One of the wild cards in predicting auction prices is the current program review being undertaken by RGGI to determine what changes are needed to comply with the Clean Power Plan and improve the design of the program.

Jordan Stutt, a policy analyst at the Boston-based Acadia Center, said RGGI's current program review may affect the June auction, which is RGGI's 32nd, but is more likely to affect the following auction on Sept. 7.

“The RGGI states are currently considering the program’s future stringency, methods for cost containment and provisions for wider trading, all of which will directly impact the RGGI allowance market,” he told Bloomberg BNA in an e-mail. “It remains unclear when final decisions will be reached, but it is likely that additional information on RGGI’s future will be released between Auctions 32 and 33.”

Stutt said allowance prices jumped 45 percent in 2013 as a result of RGGI's last program review (51 ECR, 3/15/13).

“Rather than waiting for policy changes to be announced, opportunistic bidders may see this auction as a last chance to secure allowances before prices change dramatically,” he said. “Such strategic bidding behavior could push this auction clearing price slightly higher than recent secondary market transactions might suggest.”

Meaningful Carbon Prices

Cheung predicted that “meaningful” RGGI carbon prices were only likely if RGGI extends its program beyond 2020 and tightens its emissions cap. He said a phaseout of nuclear capacity in the region could also lead to a run-up in prices.

“Without clarity regarding a post-2020 program, or the fate of the Clean Power Plan, we think carbon prices are likely to stay well below January highs,” Cheung said.

Mark Kresowik, eastern region deputy director of the Sierra Club's Beyond Coal Campaign, said he expects prices to remain stable, based on market fundamentals. He told Bloomberg BNA that the run-up in prices last year was partly due to “speculation” about the impact of the Environmental Protection Agency's Clean Power Plan, which set the first carbon dioxide emissions limits for the power sector, on RGGI prices.

In addition, he said there was a “manipulation of the market” in 2015 to trigger release of additional allowances from the cost containment reserve.

He said the market is now more in line with fundamentals like the low cost of wind, solar, energy efficiency and natural gas. “I wouldn’t expect to see an increase in price given the lower cost of cleaner alternatives,” Kresowik said.

The cost containment reserve is a cost-control mechanism that releases additional allowances for sale when prices hit a certain point. It was triggered in September, when prices hit $6 each (176 ECR, 9/11/15).

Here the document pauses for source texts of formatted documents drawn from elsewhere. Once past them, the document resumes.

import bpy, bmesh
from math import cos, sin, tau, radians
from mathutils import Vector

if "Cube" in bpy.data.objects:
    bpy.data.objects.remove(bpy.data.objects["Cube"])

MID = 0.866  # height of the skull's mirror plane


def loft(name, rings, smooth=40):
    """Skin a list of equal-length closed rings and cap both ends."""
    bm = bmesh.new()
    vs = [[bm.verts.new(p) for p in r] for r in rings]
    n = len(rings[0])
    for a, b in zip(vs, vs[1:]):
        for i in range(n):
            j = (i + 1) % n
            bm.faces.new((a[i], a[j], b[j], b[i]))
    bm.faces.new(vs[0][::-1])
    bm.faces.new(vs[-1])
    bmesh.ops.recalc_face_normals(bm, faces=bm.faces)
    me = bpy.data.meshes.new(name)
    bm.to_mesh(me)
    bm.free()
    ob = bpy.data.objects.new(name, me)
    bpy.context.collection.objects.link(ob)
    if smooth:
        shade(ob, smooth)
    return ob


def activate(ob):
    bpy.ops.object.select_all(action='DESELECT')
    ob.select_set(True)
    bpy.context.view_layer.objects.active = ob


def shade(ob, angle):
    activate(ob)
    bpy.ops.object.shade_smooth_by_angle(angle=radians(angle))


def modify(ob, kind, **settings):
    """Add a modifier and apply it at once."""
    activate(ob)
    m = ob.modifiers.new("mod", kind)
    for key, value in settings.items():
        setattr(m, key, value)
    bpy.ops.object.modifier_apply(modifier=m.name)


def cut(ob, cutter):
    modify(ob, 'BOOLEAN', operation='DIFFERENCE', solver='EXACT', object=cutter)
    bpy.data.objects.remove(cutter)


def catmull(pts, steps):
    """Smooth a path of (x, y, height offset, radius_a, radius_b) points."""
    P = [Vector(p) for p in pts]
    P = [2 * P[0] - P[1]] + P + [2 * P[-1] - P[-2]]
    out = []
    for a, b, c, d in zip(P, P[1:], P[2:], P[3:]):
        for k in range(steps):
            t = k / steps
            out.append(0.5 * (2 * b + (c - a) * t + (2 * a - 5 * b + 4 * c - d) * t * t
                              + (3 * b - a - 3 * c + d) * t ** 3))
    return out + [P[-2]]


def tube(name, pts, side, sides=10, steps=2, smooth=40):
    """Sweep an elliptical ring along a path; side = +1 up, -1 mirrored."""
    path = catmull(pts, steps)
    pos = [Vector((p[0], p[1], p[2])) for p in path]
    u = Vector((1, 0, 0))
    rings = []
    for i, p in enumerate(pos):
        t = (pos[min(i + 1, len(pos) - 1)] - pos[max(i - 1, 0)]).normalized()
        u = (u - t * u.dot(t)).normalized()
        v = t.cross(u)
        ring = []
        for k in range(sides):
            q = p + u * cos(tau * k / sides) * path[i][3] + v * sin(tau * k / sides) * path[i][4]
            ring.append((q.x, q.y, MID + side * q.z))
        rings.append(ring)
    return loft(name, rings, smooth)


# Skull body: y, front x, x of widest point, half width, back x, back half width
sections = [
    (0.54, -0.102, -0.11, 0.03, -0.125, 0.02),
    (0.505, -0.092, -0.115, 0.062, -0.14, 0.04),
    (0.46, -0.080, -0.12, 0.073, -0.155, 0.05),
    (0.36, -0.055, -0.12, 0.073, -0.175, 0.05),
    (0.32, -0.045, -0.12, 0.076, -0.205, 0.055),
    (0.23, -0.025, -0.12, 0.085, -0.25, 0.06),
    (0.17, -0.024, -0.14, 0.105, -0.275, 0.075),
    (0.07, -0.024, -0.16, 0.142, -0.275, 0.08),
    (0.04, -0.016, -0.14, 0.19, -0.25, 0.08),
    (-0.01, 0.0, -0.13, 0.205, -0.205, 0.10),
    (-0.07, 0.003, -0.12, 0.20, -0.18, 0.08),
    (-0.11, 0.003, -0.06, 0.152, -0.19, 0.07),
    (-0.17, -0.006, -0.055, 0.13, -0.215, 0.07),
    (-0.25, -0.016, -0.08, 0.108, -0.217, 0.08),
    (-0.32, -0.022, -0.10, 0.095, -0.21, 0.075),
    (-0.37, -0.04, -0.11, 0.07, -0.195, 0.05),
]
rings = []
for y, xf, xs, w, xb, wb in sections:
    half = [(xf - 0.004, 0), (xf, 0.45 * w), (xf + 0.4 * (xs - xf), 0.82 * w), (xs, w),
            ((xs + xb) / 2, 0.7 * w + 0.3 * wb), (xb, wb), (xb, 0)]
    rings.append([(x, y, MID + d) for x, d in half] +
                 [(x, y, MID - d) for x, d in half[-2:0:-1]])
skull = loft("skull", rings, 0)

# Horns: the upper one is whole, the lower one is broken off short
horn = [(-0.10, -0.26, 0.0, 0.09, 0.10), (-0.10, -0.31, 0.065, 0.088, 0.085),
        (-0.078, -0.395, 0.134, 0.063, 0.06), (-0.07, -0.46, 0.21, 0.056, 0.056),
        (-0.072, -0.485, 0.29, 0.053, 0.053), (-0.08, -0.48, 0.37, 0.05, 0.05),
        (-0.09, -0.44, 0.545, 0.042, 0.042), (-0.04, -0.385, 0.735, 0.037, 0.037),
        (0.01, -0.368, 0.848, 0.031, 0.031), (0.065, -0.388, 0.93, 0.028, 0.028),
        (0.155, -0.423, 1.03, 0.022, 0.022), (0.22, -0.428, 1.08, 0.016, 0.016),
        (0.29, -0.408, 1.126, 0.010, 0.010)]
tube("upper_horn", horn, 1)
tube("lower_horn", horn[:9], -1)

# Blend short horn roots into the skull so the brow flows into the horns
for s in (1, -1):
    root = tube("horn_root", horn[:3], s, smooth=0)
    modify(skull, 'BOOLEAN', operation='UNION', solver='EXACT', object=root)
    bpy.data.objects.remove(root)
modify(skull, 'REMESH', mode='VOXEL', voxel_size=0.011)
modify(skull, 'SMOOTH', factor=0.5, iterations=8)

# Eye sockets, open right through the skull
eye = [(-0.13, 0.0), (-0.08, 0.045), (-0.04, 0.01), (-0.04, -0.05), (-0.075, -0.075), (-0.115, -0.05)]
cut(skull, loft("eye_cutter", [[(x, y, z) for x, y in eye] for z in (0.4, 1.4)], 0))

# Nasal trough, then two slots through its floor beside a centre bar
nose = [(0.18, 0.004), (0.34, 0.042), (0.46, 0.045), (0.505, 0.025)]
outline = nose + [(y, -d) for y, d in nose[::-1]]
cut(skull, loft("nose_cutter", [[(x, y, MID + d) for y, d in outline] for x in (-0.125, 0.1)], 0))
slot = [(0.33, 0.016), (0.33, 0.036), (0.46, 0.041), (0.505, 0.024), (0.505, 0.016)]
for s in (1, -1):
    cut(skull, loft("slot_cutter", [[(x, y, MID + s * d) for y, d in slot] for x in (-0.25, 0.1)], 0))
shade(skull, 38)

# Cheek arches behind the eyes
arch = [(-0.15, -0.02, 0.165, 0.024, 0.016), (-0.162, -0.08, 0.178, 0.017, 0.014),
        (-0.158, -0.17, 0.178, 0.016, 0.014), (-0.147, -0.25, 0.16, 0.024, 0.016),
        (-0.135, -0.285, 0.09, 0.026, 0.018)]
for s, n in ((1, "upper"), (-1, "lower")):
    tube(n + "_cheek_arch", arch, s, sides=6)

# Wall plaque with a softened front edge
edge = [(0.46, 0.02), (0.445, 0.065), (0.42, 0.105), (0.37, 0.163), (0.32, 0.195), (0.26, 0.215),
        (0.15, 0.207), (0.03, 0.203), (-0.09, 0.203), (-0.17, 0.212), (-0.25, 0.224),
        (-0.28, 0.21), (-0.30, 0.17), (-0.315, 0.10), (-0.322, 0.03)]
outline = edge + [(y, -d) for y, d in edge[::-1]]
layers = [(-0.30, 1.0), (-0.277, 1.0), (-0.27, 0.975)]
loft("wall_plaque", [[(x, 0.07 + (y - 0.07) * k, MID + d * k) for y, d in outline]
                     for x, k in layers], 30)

Rise of 5 Percent to 10 Percent

William M. Shobe, director of the Center for Economic & Policy Studies at the University of Virginia, said allowance prices will probably increase on the order of 5 percent to 10 percent per year, unless there are unexpected changes in gas prices, additional nuclear plant closings or changes in the RGGI emissions cap.

“Given the modest anticipated growth in prices, it will be at least two to four years before the market approaches a level that would result in another release from the allowance reserve,” Shobe told Bloomberg BNA in an e-mail, referring to the cost containment reserve.

“When the courts rule on the legality of the Clean Power Plan, look for some jump in prices, one way or the other, but not a huge move,” he said. “RGGI has charted its own course, and Clean Power Plan compliance would only require a modest downward adjustment to the cap.”

Heather Leibowitz, director of Environment New York, said she expects RGGI allowance prices to rise over the long run, as the supply—and surplus—of allowances decline. “But the decrease in supply will be steady and predictable, giving utility companies a lot of time to plan, which reduces the risk of price spikes,” she told Bloomberg BNA in an e-mail.

To contact the reporter on this story: Gerald B. Silverman in Albany, N.Y., at gsilverman@bna.com

To contact the editor responsible for this story: Larry Pearl at lpearl@bna.com